= Data shown =
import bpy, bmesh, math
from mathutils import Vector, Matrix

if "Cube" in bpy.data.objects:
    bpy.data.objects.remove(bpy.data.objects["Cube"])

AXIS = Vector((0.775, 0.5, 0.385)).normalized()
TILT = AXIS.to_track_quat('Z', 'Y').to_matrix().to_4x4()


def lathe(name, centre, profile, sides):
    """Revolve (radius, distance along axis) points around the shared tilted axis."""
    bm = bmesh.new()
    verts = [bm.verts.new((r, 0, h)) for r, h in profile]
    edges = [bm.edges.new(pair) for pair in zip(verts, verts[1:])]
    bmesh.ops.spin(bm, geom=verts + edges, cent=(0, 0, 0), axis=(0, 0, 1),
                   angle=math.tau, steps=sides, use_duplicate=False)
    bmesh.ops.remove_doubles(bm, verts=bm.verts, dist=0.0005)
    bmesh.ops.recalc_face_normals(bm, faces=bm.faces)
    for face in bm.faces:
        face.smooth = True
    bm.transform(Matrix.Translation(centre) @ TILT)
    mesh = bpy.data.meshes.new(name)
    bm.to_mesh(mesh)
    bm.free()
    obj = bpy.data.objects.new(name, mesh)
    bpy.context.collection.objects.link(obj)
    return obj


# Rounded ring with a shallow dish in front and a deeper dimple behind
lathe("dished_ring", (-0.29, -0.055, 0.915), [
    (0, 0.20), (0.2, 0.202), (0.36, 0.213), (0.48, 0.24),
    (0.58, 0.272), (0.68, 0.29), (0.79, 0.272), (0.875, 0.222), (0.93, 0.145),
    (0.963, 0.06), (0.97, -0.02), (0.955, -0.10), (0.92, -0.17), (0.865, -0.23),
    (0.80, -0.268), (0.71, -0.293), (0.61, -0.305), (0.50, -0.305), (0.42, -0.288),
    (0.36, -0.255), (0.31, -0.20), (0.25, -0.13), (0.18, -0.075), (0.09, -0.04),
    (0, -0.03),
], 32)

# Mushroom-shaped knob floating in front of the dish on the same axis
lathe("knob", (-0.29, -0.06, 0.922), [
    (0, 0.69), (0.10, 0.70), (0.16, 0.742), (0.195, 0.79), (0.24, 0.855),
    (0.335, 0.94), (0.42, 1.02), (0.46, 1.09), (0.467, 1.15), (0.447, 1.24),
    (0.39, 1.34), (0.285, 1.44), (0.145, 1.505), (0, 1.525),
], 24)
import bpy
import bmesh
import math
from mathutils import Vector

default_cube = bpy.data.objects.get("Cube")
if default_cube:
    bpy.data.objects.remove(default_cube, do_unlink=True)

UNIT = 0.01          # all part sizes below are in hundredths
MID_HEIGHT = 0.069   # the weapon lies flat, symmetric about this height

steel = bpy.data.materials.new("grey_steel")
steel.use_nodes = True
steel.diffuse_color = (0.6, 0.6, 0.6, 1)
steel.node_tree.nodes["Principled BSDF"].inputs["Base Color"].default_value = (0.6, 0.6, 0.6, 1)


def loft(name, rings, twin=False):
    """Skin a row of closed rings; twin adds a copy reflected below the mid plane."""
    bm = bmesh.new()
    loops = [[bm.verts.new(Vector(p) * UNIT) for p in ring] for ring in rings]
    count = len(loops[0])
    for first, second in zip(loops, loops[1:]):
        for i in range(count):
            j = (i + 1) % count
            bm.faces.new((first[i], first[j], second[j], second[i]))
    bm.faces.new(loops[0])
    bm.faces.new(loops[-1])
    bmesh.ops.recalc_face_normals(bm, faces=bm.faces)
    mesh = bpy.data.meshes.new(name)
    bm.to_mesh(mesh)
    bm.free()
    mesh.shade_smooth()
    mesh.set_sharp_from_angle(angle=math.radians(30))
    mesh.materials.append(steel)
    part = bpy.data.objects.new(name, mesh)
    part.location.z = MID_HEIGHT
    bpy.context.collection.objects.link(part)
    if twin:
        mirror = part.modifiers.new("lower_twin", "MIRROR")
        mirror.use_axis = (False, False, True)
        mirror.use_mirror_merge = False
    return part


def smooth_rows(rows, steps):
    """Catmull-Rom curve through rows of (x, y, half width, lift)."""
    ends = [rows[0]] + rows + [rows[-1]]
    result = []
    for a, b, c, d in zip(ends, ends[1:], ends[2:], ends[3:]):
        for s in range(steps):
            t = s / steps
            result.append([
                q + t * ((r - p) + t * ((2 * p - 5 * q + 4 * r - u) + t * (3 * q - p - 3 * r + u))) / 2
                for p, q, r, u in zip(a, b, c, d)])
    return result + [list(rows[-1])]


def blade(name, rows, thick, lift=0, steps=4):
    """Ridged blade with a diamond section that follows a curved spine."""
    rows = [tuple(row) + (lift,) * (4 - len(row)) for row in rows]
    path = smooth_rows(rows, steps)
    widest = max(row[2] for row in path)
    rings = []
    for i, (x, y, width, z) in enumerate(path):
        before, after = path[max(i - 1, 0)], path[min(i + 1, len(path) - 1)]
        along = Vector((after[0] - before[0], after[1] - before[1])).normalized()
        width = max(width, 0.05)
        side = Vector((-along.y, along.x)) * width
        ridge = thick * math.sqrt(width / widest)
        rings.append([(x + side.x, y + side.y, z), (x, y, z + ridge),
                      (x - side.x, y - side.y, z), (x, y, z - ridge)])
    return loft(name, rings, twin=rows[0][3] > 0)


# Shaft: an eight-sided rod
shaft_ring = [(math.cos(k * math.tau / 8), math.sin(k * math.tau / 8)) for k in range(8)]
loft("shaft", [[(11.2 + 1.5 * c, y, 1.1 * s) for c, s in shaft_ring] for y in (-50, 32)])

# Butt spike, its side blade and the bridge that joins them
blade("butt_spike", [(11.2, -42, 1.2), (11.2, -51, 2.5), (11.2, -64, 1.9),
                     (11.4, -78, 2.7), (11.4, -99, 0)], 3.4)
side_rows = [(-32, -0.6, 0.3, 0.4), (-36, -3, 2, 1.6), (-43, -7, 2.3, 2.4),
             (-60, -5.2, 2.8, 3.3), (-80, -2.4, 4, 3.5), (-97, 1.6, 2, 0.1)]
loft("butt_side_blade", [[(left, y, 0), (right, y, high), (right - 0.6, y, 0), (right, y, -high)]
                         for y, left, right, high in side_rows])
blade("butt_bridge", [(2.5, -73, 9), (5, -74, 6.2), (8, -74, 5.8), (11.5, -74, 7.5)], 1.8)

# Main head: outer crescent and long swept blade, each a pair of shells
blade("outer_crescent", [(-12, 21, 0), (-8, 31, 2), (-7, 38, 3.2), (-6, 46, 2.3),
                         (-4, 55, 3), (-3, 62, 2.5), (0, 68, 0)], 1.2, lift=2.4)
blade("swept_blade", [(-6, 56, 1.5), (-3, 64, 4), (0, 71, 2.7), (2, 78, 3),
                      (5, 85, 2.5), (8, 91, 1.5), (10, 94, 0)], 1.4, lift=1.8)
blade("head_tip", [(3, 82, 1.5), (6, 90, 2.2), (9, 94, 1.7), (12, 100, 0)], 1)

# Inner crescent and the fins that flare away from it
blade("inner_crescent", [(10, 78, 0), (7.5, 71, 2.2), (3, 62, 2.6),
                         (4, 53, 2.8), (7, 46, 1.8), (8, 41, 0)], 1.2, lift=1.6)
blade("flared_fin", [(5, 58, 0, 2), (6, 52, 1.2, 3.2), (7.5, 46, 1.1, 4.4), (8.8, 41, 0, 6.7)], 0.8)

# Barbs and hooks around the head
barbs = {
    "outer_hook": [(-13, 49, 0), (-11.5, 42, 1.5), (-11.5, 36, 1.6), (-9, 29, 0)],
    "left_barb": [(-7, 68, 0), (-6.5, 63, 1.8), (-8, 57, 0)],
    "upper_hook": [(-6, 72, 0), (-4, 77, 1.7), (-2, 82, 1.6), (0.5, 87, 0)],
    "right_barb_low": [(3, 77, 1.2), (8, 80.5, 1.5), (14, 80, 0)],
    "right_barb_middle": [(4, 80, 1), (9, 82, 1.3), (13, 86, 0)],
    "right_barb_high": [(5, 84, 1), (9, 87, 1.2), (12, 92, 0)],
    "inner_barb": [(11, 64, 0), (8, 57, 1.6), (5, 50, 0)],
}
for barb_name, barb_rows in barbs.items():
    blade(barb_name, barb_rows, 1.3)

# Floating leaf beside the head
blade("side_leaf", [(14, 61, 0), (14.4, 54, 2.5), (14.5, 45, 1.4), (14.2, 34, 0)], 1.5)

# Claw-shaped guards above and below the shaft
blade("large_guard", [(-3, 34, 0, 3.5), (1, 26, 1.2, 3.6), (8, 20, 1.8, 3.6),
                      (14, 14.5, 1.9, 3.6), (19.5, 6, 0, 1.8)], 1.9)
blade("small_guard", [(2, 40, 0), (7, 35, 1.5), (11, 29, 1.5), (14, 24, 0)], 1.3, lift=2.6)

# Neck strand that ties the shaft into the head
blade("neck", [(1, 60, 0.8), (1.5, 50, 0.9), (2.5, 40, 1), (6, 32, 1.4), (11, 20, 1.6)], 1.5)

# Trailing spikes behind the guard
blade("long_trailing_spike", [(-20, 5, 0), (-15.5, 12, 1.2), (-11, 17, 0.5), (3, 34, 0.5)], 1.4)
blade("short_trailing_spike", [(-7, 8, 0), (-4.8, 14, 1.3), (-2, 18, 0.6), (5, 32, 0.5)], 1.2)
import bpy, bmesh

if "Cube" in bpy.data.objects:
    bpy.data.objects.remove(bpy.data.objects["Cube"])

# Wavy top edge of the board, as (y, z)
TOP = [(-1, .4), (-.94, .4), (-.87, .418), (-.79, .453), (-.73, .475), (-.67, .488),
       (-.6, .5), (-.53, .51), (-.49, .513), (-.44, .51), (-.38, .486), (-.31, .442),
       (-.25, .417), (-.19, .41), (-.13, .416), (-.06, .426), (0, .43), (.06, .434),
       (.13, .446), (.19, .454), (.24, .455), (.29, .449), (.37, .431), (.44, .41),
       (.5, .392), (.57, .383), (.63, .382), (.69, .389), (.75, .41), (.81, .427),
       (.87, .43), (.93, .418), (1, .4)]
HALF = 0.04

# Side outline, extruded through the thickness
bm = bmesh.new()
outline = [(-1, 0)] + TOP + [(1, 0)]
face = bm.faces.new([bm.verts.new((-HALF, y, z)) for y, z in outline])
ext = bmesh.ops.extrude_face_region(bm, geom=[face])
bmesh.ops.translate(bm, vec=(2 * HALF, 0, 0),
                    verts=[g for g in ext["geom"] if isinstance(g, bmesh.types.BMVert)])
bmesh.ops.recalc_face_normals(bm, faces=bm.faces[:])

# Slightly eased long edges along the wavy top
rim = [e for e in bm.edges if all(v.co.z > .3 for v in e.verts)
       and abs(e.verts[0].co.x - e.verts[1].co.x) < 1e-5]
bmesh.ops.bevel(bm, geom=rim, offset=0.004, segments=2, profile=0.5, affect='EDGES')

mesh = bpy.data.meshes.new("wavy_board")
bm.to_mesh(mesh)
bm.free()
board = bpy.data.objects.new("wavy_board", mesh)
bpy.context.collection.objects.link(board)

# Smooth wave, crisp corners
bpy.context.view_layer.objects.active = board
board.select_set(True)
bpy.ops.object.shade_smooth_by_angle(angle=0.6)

= Your instructions =
Every line of the listing that includes the word "import" belongs in the answer.

= Exercise solution =
import bpy, bmesh, math
from mathutils import Vector, Matrix
import bpy
import bmesh
import math
from mathutils import Vector
import bpy, bmesh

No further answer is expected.